A third detail, developed further than the other two, forms a pattern that we can begin to make sense of. In the last episode of season three, the story line formed by these three details play themselves out. Marshall’s feelings for Mary are revealed in a lovely scene of jealousy that evolves into a moment of revelation. He’s reacting to a bit of flirting between Mary and an agent he doesn’t like. A man very different from himself.
He tries to explain how she really needs a man like him. A man who would challenge her, call her on her bull, get in her face, make her think. He even gathers all of his courage to tell her he loves her before he’s interrupted by their boss, Stan. And to be honest Mary seems relieved. We can see from these details that each screenwriter took a moment that another screenwriter built up to and put their own spin on how the characters would react.
It speaks to Fred Weller’s skill as an actor that he made it a believable part of his laid back character for him to have been hiding a love for Mary. Through all the time they’ve worked together and even through her engagement. The season two finale where Mary’s life is threatened certainly provided Marshall a wake up call to his feelings for his partner. Looking back we can easily insert this moment into the Marshall loves Mary story line as it makes a nice plot support for his growing feelings. We can better believe that those two initial details developed into full-blown love and jealousy. These factors certainly played into the success of Marshall loving Mary, but it’s the way each screenwriter developed those details into special moments that made it possible for them to be expanded into the full story line.
Laid into the story by different screenwriters, developed through each one’s perceptions then supported by the plot and actors these details became the central dilemma for the series finale. Would Mary Shannon return Marshall Mann’s feelings and break up his engagement to Abigail? This question became a rabid point for fans of In Plain Sight. Mary McCormack even came out with her own opinion as to what the outcome should be for Mary Shannon. Whether you agree with the conclusion that Mary and Marshall are professional soul mates, not meant to have a personal relationship is for you to decide.
The point is these details were added to make a single moment in an episode shine with truth and depth and ended up making a series shine with depth and canon. Yes, expanding details are essential to a television show. They are the points along a story line that other screenwriters reference and then develop during the course of their own episode. In Plain Sight had some excellent screenwriters. I know it because it’s a show riddled with excellent details. Many of these details might not have been expanded into a story line like the Marshall loves Mary story line but they all made excellent moments. Ones of pure potential. With better producers the show could have been a well-developed piece of rope with story lines expanded into many more seasons.
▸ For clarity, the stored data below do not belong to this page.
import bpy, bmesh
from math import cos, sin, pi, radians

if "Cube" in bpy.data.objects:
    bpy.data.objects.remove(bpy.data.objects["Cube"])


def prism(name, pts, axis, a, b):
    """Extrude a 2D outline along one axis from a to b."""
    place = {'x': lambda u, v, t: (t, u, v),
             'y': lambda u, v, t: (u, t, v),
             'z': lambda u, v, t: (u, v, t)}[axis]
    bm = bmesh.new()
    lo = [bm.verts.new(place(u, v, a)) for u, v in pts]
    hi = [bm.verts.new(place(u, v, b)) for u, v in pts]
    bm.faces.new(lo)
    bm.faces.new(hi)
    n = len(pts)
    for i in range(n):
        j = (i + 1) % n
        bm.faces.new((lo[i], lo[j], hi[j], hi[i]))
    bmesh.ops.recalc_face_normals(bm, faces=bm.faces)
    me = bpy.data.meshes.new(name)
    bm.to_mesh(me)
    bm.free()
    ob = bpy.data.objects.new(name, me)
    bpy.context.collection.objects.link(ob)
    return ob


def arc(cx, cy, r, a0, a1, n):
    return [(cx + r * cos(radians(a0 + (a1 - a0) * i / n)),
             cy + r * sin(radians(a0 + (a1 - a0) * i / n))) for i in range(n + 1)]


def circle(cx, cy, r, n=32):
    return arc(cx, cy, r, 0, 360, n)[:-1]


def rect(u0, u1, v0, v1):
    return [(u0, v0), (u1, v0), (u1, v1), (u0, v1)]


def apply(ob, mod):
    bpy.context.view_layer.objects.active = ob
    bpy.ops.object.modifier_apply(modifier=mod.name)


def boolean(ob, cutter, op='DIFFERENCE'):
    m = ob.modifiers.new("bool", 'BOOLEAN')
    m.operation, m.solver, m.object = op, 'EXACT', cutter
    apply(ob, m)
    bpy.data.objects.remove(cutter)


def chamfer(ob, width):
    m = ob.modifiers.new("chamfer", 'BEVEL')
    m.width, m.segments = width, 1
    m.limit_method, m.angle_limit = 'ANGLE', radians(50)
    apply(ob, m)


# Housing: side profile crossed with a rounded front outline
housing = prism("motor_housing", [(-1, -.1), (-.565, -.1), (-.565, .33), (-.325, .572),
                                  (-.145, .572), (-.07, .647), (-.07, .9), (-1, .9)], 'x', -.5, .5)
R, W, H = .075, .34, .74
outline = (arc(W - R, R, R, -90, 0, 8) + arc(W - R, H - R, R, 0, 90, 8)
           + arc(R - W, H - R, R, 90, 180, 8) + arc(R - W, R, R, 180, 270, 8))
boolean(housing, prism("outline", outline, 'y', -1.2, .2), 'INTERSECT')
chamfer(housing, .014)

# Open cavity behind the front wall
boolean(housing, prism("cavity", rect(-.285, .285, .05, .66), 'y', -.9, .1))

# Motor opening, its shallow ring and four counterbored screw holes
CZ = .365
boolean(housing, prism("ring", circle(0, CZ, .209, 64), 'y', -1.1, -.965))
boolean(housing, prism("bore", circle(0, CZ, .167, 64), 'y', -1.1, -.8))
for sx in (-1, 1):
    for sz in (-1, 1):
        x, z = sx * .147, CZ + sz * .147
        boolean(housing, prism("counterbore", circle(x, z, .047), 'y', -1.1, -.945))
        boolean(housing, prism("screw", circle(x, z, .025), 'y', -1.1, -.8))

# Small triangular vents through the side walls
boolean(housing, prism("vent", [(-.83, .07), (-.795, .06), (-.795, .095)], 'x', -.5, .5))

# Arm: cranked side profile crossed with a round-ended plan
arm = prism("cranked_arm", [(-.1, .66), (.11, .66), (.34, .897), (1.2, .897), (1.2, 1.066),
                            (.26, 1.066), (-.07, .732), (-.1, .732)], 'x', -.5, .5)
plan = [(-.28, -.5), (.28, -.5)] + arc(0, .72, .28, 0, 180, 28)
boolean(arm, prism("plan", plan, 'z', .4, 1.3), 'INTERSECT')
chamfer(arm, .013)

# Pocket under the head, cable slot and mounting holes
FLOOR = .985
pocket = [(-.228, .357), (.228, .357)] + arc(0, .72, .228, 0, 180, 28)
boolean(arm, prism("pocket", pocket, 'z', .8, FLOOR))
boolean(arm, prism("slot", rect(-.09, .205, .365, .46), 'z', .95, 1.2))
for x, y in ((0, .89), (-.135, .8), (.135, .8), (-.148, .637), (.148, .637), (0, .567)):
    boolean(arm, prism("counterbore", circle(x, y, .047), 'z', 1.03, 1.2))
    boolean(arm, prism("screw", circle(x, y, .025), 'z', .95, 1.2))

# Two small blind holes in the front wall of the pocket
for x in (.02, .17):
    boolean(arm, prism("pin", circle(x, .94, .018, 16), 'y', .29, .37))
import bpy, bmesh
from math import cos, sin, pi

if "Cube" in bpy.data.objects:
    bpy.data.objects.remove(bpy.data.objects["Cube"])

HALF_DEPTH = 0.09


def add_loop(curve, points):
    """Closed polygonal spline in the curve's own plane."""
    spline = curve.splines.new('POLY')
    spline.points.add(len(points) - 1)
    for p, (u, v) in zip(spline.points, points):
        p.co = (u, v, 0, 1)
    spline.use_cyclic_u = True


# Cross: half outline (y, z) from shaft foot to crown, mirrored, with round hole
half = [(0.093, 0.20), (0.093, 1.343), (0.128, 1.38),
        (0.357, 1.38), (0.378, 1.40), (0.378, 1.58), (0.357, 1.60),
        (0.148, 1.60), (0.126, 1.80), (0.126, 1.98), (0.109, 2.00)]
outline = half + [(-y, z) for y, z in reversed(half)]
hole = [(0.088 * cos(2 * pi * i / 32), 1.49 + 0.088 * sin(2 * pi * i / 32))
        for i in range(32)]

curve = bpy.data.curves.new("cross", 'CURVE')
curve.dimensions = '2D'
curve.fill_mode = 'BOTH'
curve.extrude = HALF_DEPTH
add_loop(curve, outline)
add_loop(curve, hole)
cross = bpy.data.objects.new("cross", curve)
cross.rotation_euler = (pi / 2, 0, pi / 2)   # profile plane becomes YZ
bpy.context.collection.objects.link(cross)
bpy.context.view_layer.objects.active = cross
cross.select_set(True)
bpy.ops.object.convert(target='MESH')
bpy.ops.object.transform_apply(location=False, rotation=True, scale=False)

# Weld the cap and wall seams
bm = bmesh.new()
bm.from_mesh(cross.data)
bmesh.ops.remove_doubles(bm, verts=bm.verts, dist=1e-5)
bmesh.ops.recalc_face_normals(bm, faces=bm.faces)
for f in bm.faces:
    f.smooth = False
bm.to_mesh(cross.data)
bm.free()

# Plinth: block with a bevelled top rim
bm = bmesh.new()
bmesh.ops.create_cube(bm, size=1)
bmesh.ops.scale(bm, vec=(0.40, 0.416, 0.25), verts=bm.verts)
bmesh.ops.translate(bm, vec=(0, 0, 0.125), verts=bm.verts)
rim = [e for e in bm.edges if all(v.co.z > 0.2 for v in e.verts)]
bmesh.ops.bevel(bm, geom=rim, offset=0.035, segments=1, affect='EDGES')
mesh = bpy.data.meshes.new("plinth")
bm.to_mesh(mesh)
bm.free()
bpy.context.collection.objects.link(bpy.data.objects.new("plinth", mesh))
Many shows have excellent premises and production teams paired with stellar characters and actors to portray them. What shows need now are equally excellent details and stellar screenwriters and producers who develop those details and build those story lines. The results would be depth and canon and fans that rave about your story.